We presented these initial findings and analyses in a webinar, hosting a town-hall-style discussion with interested survey respondents. Again, there was a diverse range of experiences in the virtual room. Speaking face to face, we wanted to get the room thinking about their language use when talking to others in e-textiles. Since the survey focused on people’s language use within their own professional contexts, we were especially interested in any experiences that people had collaborating across disciplines when working in e-textiles. From one participant on the differences in working with textile engineers vs. electrical engineers:
“textile engineers tend to have a broader perspective as they can see concrete applications (wearables / clothing). Whereas [electrical engineers] may be a little more broad technically: e.g. use of flexible circuits in detecting stretch.”
anonymous webinar attendee
While our dataset is by no means comprehensive, these survey results were a fascinating exploratory poke into the interdisciplinary nature of the emerging e-textiles field and the future of its industry. We hope that sharing these findings will help us all to speak across professions and consider different perspectives, particularly in collaborative settings, when discussing soft, flexible, and textile based circuits of all shapes and sizes.
We’d like to shout out the following people for their contributions and thoughtful responses:
Vicente Jorge Sanchis Rico
Md Mehdi Hasan
Lori Ann Wahl
Eddie Yam (Intertek HK)
Muhammed Tawhidur Rahman
If you’d like to learn more about LOOMIA’s side of this collaboration, please check out their website and blog (where this article was also posted). You can also learn more about their founder and our main collaborator on this study, Maddy Maxey.
A Fabric that remembers is a fabric that remembers how and when it was pressed.
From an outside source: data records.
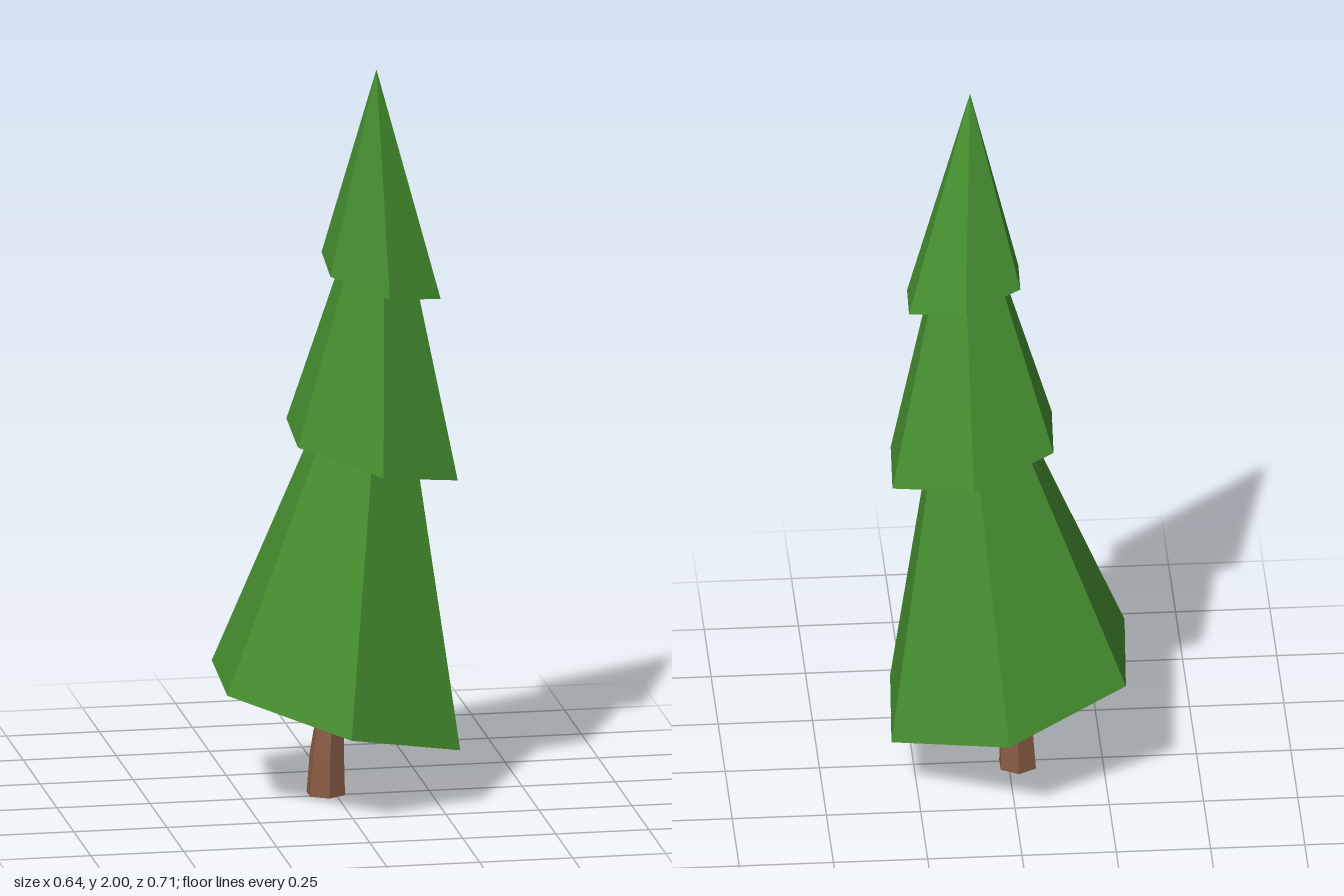
import * as THREE from 'three';

const SIDES = 6;

// Ring of corners around a centre, on a plane tilted by slopes sx and sz
function ring([cx, cy, cz], radius, turn = 0, sx = 0, sz = 0) {
  return Array.from({ length: SIDES }, (_, i) => {
    const a = turn + (i * Math.PI * 2) / SIDES;
    const x = radius * Math.sin(a), z = radius * Math.cos(a);
    return [cx + x, cy + sx * x + sz * z, cz + z];
  });
}

// Triangles joining a ring to a point; flip for faces that look down
function fan(points, tip, flip = false) {
  return points.flatMap((p, i) => {
    const q = points[(i + 1) % SIDES];
    return flip ? [q, p, tip] : [p, q, tip];
  });
}

// Band of faces between two rings
function band(low, high) {
  return low.flatMap((p, i) => {
    const j = (i + 1) % SIDES;
    return [p, low[j], high[j], p, high[j], high[i]];
  });
}

function facetedMesh(name, corners, material) {
  const geometry = new THREE.BufferGeometry();
  geometry.setAttribute('position', new THREE.Float32BufferAttribute(corners.flat(), 3));
  geometry.computeVertexNormals();
  const mesh = new THREE.Mesh(geometry, material);
  mesh.name = name;
  return mesh;
}

export function createModel() {
  const tree = new THREE.Group();
  tree.name = 'pineTree';
  const needles = new THREE.MeshStandardMaterial({ color: 0x468f30 });
  needles.name = 'needleGreen';
  const bark = new THREE.MeshStandardMaterial({ color: 0x8a5c44 });
  bark.name = 'barkBrown';

  // Leaning foliage cones, each with a tilted rim and a hollowed underside
  const tiers = [
    { name: 'lowerFoliage', centre: [0, 0.245, 0], radius: 0.358, turn: -0.064, sx: -0.27, sz: -0.025, tip: [0.137, 1.46, 0] },
    { name: 'middleFoliage', centre: [0.094, 0.945, 0.016], radius: 0.246, turn: -0.055, sx: -0.24, sz: -0.075, tip: [0.12, 1.82, 0.062] },
    { name: 'upperFoliage', centre: [0.115, 1.425, 0.034], radius: 0.17, turn: -0.042, sx: -0.235, sz: -0.148, tip: [0.095, 2, 0.075] },
  ];
  for (const t of tiers) {
    const rim = ring(t.centre, t.radius, t.turn, t.sx, t.sz);
    const hollow = [t.centre[0] + 0.02, t.centre[1] + t.radius * 0.3, t.centre[2]];
    tree.add(facetedMesh(t.name, [...fan(rim, t.tip), ...fan(rim, hollow, true)], needles));
  }

  // Bent, tapering trunk
  const trunkRings = [
    ring([-0.024, 0, -0.019], 0.054),
    ring([-0.021, 0.11, -0.019], 0.048),
    ring([-0.01, 0.25, -0.018], 0.035),
    ring([0.015, 0.42, -0.01], 0.03),
  ];
  const trunk = fan(trunkRings[0], [-0.024, 0, -0.019], true);
  for (let i = 0; i < trunkRings.length - 1; i++) trunk.push(...band(trunkRings[i], trunkRings[i + 1]));
  trunk.push(...fan(trunkRings.at(-1), [0.015, 0.42, -0.01]));
  tree.add(facetedMesh('trunk', trunk, bark));

  return tree;
}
It does this using 6 embedded pressure sensors and a microconroller that trasmits data to the web. It is a fabric with its own website, which you can explore here:
The fabric is currently on display at Accenture Labs in San Francisco and uses both the fabric and tablet to visualize touch in realtime. The constraint that guided the work was to get as much of the circuitry as possible embedded into the fabric. Thus, for the e-textiles nerds out there, you might be happy to know that all of the wiring for the resistive sensing and voltage dividing is embedded into the fabric by way of using different resistance yarns. We have included all of the swatches I made in preparation for the final design for reference.
Authors on this project are Laura Devendorf, Sasha De Koninck, Shanel Wu and Emma Goodwill.
Unfabricate is a project that anticipate the future of e-waste compounding with textile waste. Shanel Wu leverages the quality of textiles as being adhesive-less to envision new methods for designing smart textiles for disassembly.
In 2017, the Unstable Design Lab received a grant from the National Science Foundation to develop AdaCAD, a software tool that would facilitate weavers who needed to integrate circuitry into their design.
This post includes a transcript of our first presentation about AdaCAD, delivered at CHI 2019. In this presentation, we talk about the rationale, process, and features of AdaCAD. Long story short, we presented how we learned that providing specific support for multilayer weaving and viewing your weave in terms of the draft as well as the paths of the individual yarn types within the design could go far to support weavers, and non-weavers, entering this emerging design space.